▶ [THE PROBLEM]:
Since only part of the records is wanted, repeat exactly the lines from the one containing "# hanging rod" through the last line, both included.

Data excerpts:
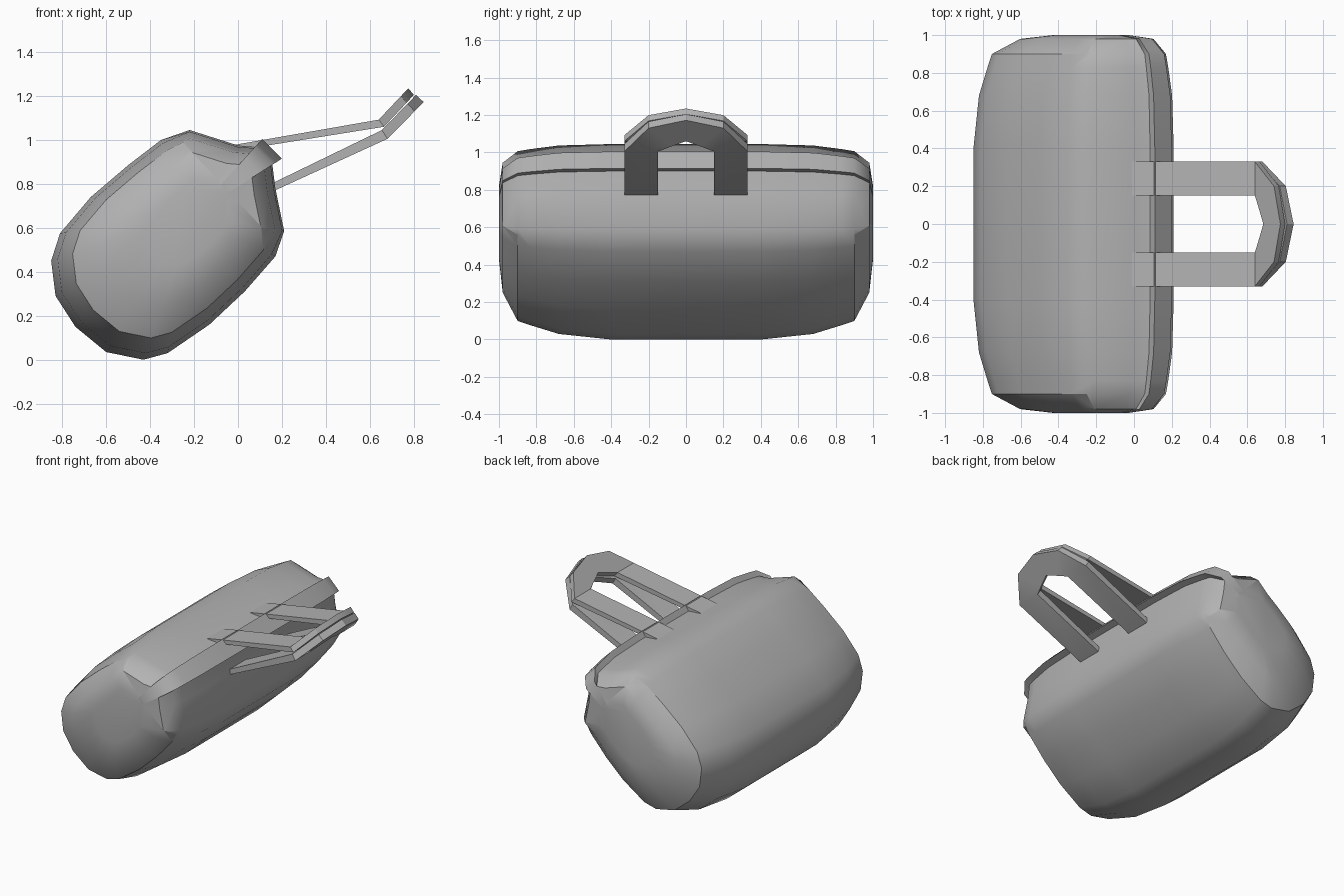
import bpy
import bmesh
from mathutils import Vector

if "Cube" in bpy.data.objects:
    bpy.data.objects.remove(bpy.data.objects["Cube"], do_unlink=True)

# Single fabric colour
fabric = bpy.data.materials.new("grey_fabric")
fabric.use_nodes = True
GREY = (0.45, 0.45, 0.45, 1)
fabric.diffuse_color = GREY
fabric.node_tree.nodes["Principled BSDF"].inputs["Base Color"].default_value = GREY


def finish(bm, name, angle):
    bmesh.ops.recalc_face_normals(bm, faces=bm.faces[:])
    mesh = bpy.data.meshes.new(name)
    bm.to_mesh(mesh)
    bm.free()
    obj = bpy.data.objects.new(name, mesh)
    bpy.context.collection.objects.link(obj)
    mesh.materials.append(fabric)
    bpy.ops.object.select_all(action="DESELECT")
    obj.select_set(True)
    bpy.context.view_layer.objects.active = obj
    bpy.ops.object.shade_smooth_by_angle(angle=angle)
    return obj


# Bag cross-section (x, z), with the raised zip strip at the upper right
PROFILE = [(-.22, 1.045), (-.35, 1.0), (-.5, .885), (-.67, .74), (-.81, .575),
           (-.85, .45), (-.83, .29), (-.74, .15), (-.6, .035), (-.43, 0),
           (-.32, .03), (-.13, .16), (.03, .31), (.17, .47), (.21, .585),
           (.17, .78), (.155, .9), (.2, .915), (.11, 1.005), (.085, .968), (0, .975)]
# Half-length stations: y, scale of lower body, scale of zip side
STATIONS = [(.4, 1, 1), (.68, .955, .98), (.83, .885, .93), (.9, .85, .9),
            (.98, .62, .74), (1.0, .35, .42)]
CENTRE = Vector((-.2, .66))
SEAM_POINT = Vector((-.26, 0, 1.0))
SEAM_NORMAL = Vector((.44, 0, .41)).normalized()


def zip_side(co):
    return (Vector((co[0], 0, co[1])) - SEAM_POINT).dot(SEAM_NORMAL) > 0


def build_body():
    bm = bmesh.new()
    mirrored = [(-y, a, b) for y, a, b in reversed(STATIONS)]
    rings = []
    for y, low, high in mirrored + STATIONS:
        ring = []
        for co in PROFILE:
            p = CENTRE + (Vector(co) - CENTRE) * (high if zip_side(co) else low)
            ring.append(bm.verts.new((p.x, y, p.y)))
        rings.append(ring)
    n = len(PROFILE)
    for a, b in zip(rings, rings[1:]):
        for i in range(n):
            j = (i + 1) % n
            bm.faces.new((a[i], a[j], b[j], b[i]))
    bm.faces.new(rings[0])
    bm.faces.new(rings[-1])

    # Seam where the end panels meet the upper fabric
    ends = [f for f in bm.faces if all(abs(v.co.y) > .89 for v in f.verts)]
    geom = set(ends)
    for f in ends:
        geom.update(f.edges)
        geom.update(f.verts)
    cut = bmesh.ops.bisect_plane(bm, geom=list(geom), plane_co=SEAM_POINT,
                                 plane_no=SEAM_NORMAL)["geom_cut"]
    for e in cut:
        if isinstance(e, bmesh.types.BMEdge):
            e.smooth = False
    # Sharp rim around the lower part of each end panel
    for e in bm.edges:
        mid = (e.verts[0].co + e.verts[1].co) / 2
        on_rim = all(abs(abs(v.co.y) - .9) < .001 for v in e.verts)
        if on_rim and not zip_side((mid.x, mid.z)):
            e.smooth = False
    return finish(bm, "bag_body", .75)


def build_handle(name, top, bottom):
    """Flat strap loop: each side is (base, bend, tip) in x and z."""
    # Path position (0 base, 1 bend, 2 tip) and y, for outer and inner edges
    half = [((0, .33), (0, .15)), ((1, .33), (1, .15)), ((1.75, .2), (1.17, .075))]
    flip = [tuple((t, -y) for t, y in pair) for pair in reversed(half)]
    stations = half + [((2, 0), (1.33, 0))] + flip

    def place(path, t, y):
        i = 0 if t < 1 else 1
        p = Vector(path[i]).lerp(Vector(path[i + 1]), t - i)
        return (p.x, y, p.y)

    bm = bmesh.new()
    loops = []
    for outer, inner in stations:
        spots = ((top, outer), (top, inner), (bottom, inner), (bottom, outer))
        loops.append([bm.verts.new(place(path, *ty)) for path, ty in spots])
    for a, b in zip(loops, loops[1:]):
        for i in range(4):
            j = (i + 1) % 4
            bm.faces.new((a[i], a[j], b[j], b[i]))
    bm.faces.new(loops[0])
    bm.faces.new(loops[-1])
    return finish(bm, name, .5)


build_body()
build_handle("upper_handle",
             [(-.02, .977), (.64, 1.092), (.775, 1.235)],
             [(-.02, .95), (.665, 1.06), (.8, 1.205)])
build_handle("lower_handle",
             [(.15, .8), (.655, 1.045), (.81, 1.205)],
             [(.15, .762), (.68, 1.005), (.845, 1.172)])
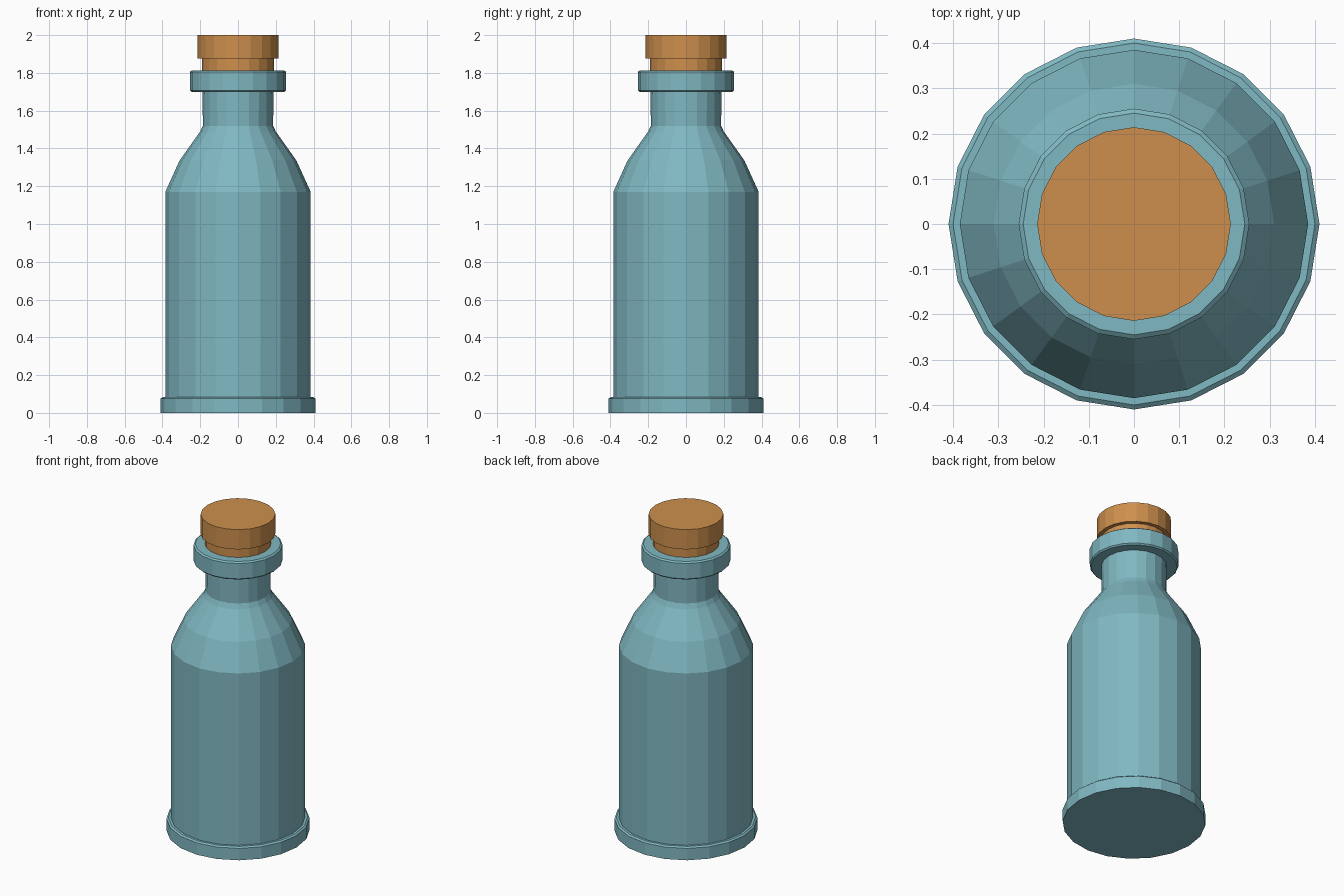
import bpy, bmesh
from math import cos, sin, tau

if "Cube" in bpy.data.objects:
    bpy.data.objects.remove(bpy.data.objects["Cube"])

SIDES = 20


def material(name, color):
    mat = bpy.data.materials.new(name)
    mat.diffuse_color = (*color, 1)
    mat.use_nodes = True
    mat.node_tree.nodes["Principled BSDF"].inputs["Base Color"].default_value = mat.diffuse_color
    return mat


def lathe(name, profile, mat):
    """Revolve (radius, z) points around z and cap both ends."""
    bm = bmesh.new()
    rings = [[bm.verts.new((r * cos(tau * i / SIDES), r * sin(tau * i / SIDES), z))
              for i in range(SIDES)] for r, z in profile]
    for low, high in zip(rings, rings[1:]):
        for i in range(SIDES):
            j = (i + 1) % SIDES
            bm.faces.new((low[i], low[j], high[j], high[i]))
    bm.faces.new(rings[0][::-1])
    bm.faces.new(rings[-1])
    mesh = bpy.data.meshes.new(name)
    bm.to_mesh(mesh)
    bm.free()
    mesh.materials.append(mat)
    obj = bpy.data.objects.new(name, mesh)
    bpy.context.collection.objects.link(obj)
    return obj


glass = material("teal_glass", (0.216, 0.479, 0.539))
cork = material("cork", (0.61, 0.275, 0.074))

# Bottle: foot rim, straight body, shoulder, neck and bevelled lip
lathe("bottle", [
    (0.41, 0.0), (0.41, 0.075), (0.40, 0.083), (0.385, 0.083),
    (0.385, 1.17), (0.31, 1.335), (0.20, 1.49), (0.186, 1.52), (0.188, 1.70),
    (0.247, 1.70), (0.255, 1.708), (0.255, 1.805), (0.245, 1.813),
    (0.19, 1.813),
], glass)

# Stopper: narrow plug under a wider cap
lathe("stopper", [
    (0.19, 1.80), (0.19, 1.875), (0.214, 1.875), (0.214, 2.0),
], cork)
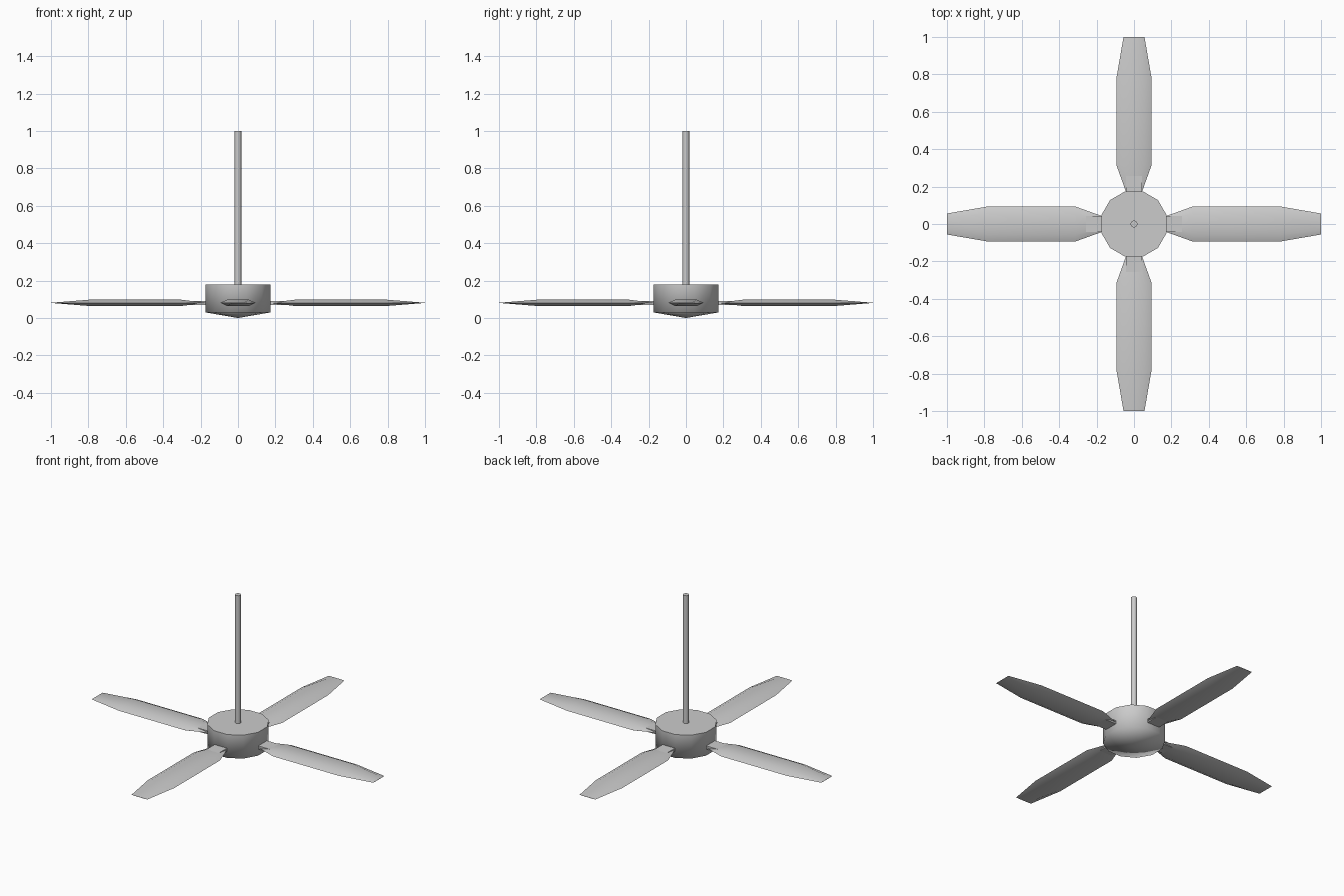
import bpy, bmesh, math
from mathutils import Matrix

if "Cube" in bpy.data.objects:
    bpy.data.objects.remove(bpy.data.objects["Cube"])

BLADE_Z = 0.081


def finish(bm, name, angle=None, sharp_z=()):
    bmesh.ops.recalc_face_normals(bm, faces=bm.faces)
    for f in bm.faces:
        f.smooth = True
    for e in bm.edges:
        flat = any(all(abs(v.co.z - z) < 1e-4 for v in e.verts) for z in sharp_z)
        steep = angle and len(e.link_faces) == 2 and e.calc_face_angle() > math.radians(angle)
        if flat or steep:
            e.smooth = False
    me = bpy.data.meshes.new(name)
    bm.to_mesh(me)
    bm.free()
    ob = bpy.data.objects.new(name, me)
    bpy.context.collection.objects.link(ob)
    return ob


def loft(bm, rings, cap=True):
    loops = [[bm.verts.new(p) for p in ring] for ring in rings]
    n = len(loops[0])
    for a, b in zip(loops, loops[1:]):
        for i in range(n):
            bm.faces.new((a[i], a[(i + 1) % n], b[(i + 1) % n], b[i]))
    if cap:
        bm.faces.new(loops[0])
        bm.faces.new(loops[-1])
    return loops


def circle(r, z, n=12, phase=15):
    return [(r * math.cos(math.radians(phase) + math.tau * i / n),
             r * math.sin(math.radians(phase) + math.tau * i / n), z) for i in range(n)]


# motor housing: twelve-sided drum with a shallow cone underneath
bm = bmesh.new()
loops = loft(bm, [circle(0.181, 0.03), circle(0.181, 0.18)], cap=False)
bm.faces.new(loops[1])
apex = bm.verts.new((0, 0, 0))
for i in range(12):
    bm.faces.new((loops[0][i], apex, loops[0][(i + 1) % 12]))
finish(bm, "motor_housing", sharp_z=(0.18,))

# hanging rod
bm = bmesh.new()
loft(bm, [circle(0.018, 0.17), circle(0.018, 1.0)])
finish(bm, "hanging_rod", angle=40)

# four blades, each with a flat bracket running into its root
for k, side in enumerate(("right", "back", "left", "front")):
    turn = Matrix.Translation((0, 0, BLADE_Z)) @ Matrix.Rotation(k * math.pi / 2, 4, "Z")

    bm = bmesh.new()
    rings = []
    for r, w, t in ((0.17, 0.042, 0.0005), (0.315, 0.094, 0.018),
                    (0.78, 0.094, 0.018), (1.0, 0.056, 0.0005)):
        section = ((-w, 0), (-0.6 * w, -t), (0.6 * w, -t), (w, 0), (0.6 * w, t), (-0.6 * w, t))
        rings.append([(r, y, z) for y, z in section])
    loft(bm, rings)
    bm.transform(turn)
    finish(bm, "blade_" + side, angle=60)

    bm = bmesh.new()
    bmesh.ops.create_cube(bm, size=1, matrix=turn @ Matrix.Translation((0.21, 0, 0))
                          @ Matrix.Diagonal((0.12, 0.088, 0.022, 1)))
    finish(bm, "blade_bracket_" + side, angle=40)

▶ [SOLUTION BELOW]:
# hanging rod
bm = bmesh.new()
loft(bm, [circle(0.018, 0.17), circle(0.018, 1.0)])
finish(bm, "hanging_rod", angle=40)

# four blades, each with a flat bracket running into its root
for k, side in enumerate(("right", "back", "left", "front")):
    turn = Matrix.Translation((0, 0, BLADE_Z)) @ Matrix.Rotation(k * math.pi / 2, 4, "Z")

    bm = bmesh.new()
    rings = []
    for r, w, t in ((0.17, 0.042, 0.0005), (0.315, 0.094, 0.018),
                    (0.78, 0.094, 0.018), (1.0, 0.056, 0.0005)):
        section = ((-w, 0), (-0.6 * w, -t), (0.6 * w, -t), (w, 0), (0.6 * w, t), (-0.6 * w, t))
        rings.append([(r, y, z) for y, z in section])
    loft(bm, rings)
    bm.transform(turn)
    finish(bm, "blade_" + side, angle=60)

    bm = bmesh.new()
    bmesh.ops.create_cube(bm, size=1, matrix=turn @ Matrix.Translation((0.21, 0, 0))
                          @ Matrix.Diagonal((0.12, 0.088, 0.022, 1)))
    finish(bm, "blade_bracket_" + side, angle=40)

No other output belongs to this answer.